Below are records to write out again, exactly as they read.

--- Exercise inputs Enclosed Below ---

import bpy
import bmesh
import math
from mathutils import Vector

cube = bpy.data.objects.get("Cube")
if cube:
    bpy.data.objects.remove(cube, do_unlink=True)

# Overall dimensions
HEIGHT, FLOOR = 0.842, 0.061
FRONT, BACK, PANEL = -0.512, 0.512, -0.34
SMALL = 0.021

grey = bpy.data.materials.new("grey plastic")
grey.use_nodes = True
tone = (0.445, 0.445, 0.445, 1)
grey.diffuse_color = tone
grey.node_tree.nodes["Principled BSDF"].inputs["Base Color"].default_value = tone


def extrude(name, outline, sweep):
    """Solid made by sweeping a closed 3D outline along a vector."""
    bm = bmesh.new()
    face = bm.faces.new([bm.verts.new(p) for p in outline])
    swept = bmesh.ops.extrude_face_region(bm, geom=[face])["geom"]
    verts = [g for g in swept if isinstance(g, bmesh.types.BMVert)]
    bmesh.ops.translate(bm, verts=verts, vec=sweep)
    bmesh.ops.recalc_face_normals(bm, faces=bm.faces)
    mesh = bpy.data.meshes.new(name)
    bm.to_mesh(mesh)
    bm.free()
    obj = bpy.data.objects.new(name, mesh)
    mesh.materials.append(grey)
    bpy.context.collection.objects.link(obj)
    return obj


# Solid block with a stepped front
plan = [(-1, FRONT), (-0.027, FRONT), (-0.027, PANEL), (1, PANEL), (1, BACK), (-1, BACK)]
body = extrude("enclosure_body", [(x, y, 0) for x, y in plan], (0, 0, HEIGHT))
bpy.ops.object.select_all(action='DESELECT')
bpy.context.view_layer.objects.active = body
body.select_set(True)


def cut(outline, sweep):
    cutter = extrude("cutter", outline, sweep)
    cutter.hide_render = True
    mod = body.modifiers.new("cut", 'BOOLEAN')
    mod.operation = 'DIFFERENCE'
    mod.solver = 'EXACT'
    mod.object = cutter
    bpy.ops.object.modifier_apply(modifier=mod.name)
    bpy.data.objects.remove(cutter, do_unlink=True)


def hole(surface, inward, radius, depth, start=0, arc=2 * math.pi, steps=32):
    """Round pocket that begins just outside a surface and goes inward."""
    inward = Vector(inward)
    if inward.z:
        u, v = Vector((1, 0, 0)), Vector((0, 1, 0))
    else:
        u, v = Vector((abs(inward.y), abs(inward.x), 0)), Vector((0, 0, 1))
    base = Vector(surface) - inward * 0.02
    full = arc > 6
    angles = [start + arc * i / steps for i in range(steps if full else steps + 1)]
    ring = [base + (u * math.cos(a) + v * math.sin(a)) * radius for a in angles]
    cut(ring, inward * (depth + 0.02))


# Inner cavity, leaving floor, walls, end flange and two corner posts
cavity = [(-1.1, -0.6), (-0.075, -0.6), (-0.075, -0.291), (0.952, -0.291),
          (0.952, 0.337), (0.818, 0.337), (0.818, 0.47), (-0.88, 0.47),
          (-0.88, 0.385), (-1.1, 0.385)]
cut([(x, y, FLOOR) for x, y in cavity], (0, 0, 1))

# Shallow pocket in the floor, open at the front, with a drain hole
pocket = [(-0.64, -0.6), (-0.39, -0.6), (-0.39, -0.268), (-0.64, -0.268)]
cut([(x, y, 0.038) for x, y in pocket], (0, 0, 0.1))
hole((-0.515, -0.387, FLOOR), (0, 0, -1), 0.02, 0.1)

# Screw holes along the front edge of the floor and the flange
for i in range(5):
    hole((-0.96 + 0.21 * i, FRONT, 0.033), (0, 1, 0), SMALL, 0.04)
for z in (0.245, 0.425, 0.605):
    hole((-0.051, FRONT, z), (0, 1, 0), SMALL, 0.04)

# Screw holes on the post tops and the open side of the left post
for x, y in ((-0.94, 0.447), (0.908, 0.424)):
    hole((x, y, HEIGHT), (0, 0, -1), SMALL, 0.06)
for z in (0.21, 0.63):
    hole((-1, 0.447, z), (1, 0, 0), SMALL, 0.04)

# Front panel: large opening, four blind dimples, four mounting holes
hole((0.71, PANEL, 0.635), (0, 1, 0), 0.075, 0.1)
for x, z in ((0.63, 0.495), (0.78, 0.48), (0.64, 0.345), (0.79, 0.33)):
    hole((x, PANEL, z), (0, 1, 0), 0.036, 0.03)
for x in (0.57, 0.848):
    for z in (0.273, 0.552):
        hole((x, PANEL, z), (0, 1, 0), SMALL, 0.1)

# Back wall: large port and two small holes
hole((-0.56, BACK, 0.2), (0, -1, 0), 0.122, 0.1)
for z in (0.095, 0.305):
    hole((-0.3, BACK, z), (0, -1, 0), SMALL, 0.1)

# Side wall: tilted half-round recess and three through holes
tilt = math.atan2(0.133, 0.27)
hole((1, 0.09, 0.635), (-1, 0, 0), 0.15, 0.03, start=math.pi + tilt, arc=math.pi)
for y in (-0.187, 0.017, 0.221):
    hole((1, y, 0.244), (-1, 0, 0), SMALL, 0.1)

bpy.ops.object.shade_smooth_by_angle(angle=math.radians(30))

--- End of Enclosed Exercise inputs ---

▶ Answer box:
import bpy
import bmesh
import math
from mathutils import Vector

cube = bpy.data.objects.get("Cube")
if cube:
    bpy.data.objects.remove(cube, do_unlink=True)

# Overall dimensions
HEIGHT, FLOOR = 0.842, 0.061
FRONT, BACK, PANEL = -0.512, 0.512, -0.34
SMALL = 0.021

grey = bpy.data.materials.new("grey plastic")
grey.use_nodes = True
tone = (0.445, 0.445, 0.445, 1)
grey.diffuse_color = tone
grey.node_tree.nodes["Principled BSDF"].inputs["Base Color"].default_value = tone


def extrude(name, outline, sweep):
    """Solid made by sweeping a closed 3D outline along a vector."""
    bm = bmesh.new()
    face = bm.faces.new([bm.verts.new(p) for p in outline])
    swept = bmesh.ops.extrude_face_region(bm, geom=[face])["geom"]
    verts = [g for g in swept if isinstance(g, bmesh.types.BMVert)]
    bmesh.ops.translate(bm, verts=verts, vec=sweep)
    bmesh.ops.recalc_face_normals(bm, faces=bm.faces)
    mesh = bpy.data.meshes.new(name)
    bm.to_mesh(mesh)
    bm.free()
    obj = bpy.data.objects.new(name, mesh)
    mesh.materials.append(grey)
    bpy.context.collection.objects.link(obj)
    return obj


# Solid block with a stepped front
plan = [(-1, FRONT), (-0.027, FRONT), (-0.027, PANEL), (1, PANEL), (1, BACK), (-1, BACK)]
body = extrude("enclosure_body", [(x, y, 0) for x, y in plan], (0, 0, HEIGHT))
bpy.ops.object.select_all(action='DESELECT')
bpy.context.view_layer.objects.active = body
body.select_set(True)


def cut(outline, sweep):
    cutter = extrude("cutter", outline, sweep)
    cutter.hide_render = True
    mod = body.modifiers.new("cut", 'BOOLEAN')
    mod.operation = 'DIFFERENCE'
    mod.solver = 'EXACT'
    mod.object = cutter
    bpy.ops.object.modifier_apply(modifier=mod.name)
    bpy.data.objects.remove(cutter, do_unlink=True)


def hole(surface, inward, radius, depth, start=0, arc=2 * math.pi, steps=32):
    """Round pocket that begins just outside a surface and goes inward."""
    inward = Vector(inward)
    if inward.z:
        u, v = Vector((1, 0, 0)), Vector((0, 1, 0))
    else:
        u, v = Vector((abs(inward.y), abs(inward.x), 0)), Vector((0, 0, 1))
    base = Vector(surface) - inward * 0.02
    full = arc > 6
    angles = [start + arc * i / steps for i in range(steps if full else steps + 1)]
    ring = [base + (u * math.cos(a) + v * math.sin(a)) * radius for a in angles]
    cut(ring, inward * (depth + 0.02))


# Inner cavity, leaving floor, walls, end flange and two corner posts
cavity = [(-1.1, -0.6), (-0.075, -0.6), (-0.075, -0.291), (0.952, -0.291),
          (0.952, 0.337), (0.818, 0.337), (0.818, 0.47), (-0.88, 0.47),
          (-0.88, 0.385), (-1.1, 0.385)]
cut([(x, y, FLOOR) for x, y in cavity], (0, 0, 1))

# Shallow pocket in the floor, open at the front, with a drain hole
pocket = [(-0.64, -0.6), (-0.39, -0.6), (-0.39, -0.268), (-0.64, -0.268)]
cut([(x, y, 0.038) for x, y in pocket], (0, 0, 0.1))
hole((-0.515, -0.387, FLOOR), (0, 0, -1), 0.02, 0.1)

# Screw holes along the front edge of the floor and the flange
for i in range(5):
    hole((-0.96 + 0.21 * i, FRONT, 0.033), (0, 1, 0), SMALL, 0.04)
for z in (0.245, 0.425, 0.605):
    hole((-0.051, FRONT, z), (0, 1, 0), SMALL, 0.04)

# Screw holes on the post tops and the open side of the left post
for x, y in ((-0.94, 0.447), (0.908, 0.424)):
    hole((x, y, HEIGHT), (0, 0, -1), SMALL, 0.06)
for z in (0.21, 0.63):
    hole((-1, 0.447, z), (1, 0, 0), SMALL, 0.04)

# Front panel: large opening, four blind dimples, four mounting holes
hole((0.71, PANEL, 0.635), (0, 1, 0), 0.075, 0.1)
for x, z in ((0.63, 0.495), (0.78, 0.48), (0.64, 0.345), (0.79, 0.33)):
    hole((x, PANEL, z), (0, 1, 0), 0.036, 0.03)
for x in (0.57, 0.848):
    for z in (0.273, 0.552):
        hole((x, PANEL, z), (0, 1, 0), SMALL, 0.1)

# Back wall: large port and two small holes
hole((-0.56, BACK, 0.2), (0, -1, 0), 0.122, 0.1)
for z in (0.095, 0.305):
    hole((-0.3, BACK, z), (0, -1, 0), SMALL, 0.1)

# Side wall: tilted half-round recess and three through holes
tilt = math.atan2(0.133, 0.27)
hole((1, 0.09, 0.635), (-1, 0, 0), 0.15, 0.03, start=math.pi + tilt, arc=math.pi)
for y in (-0.187, 0.017, 0.221):
    hole((1, y, 0.244), (-1, 0, 0), SMALL, 0.1)

bpy.ops.object.shade_smooth_by_angle(angle=math.radians(30))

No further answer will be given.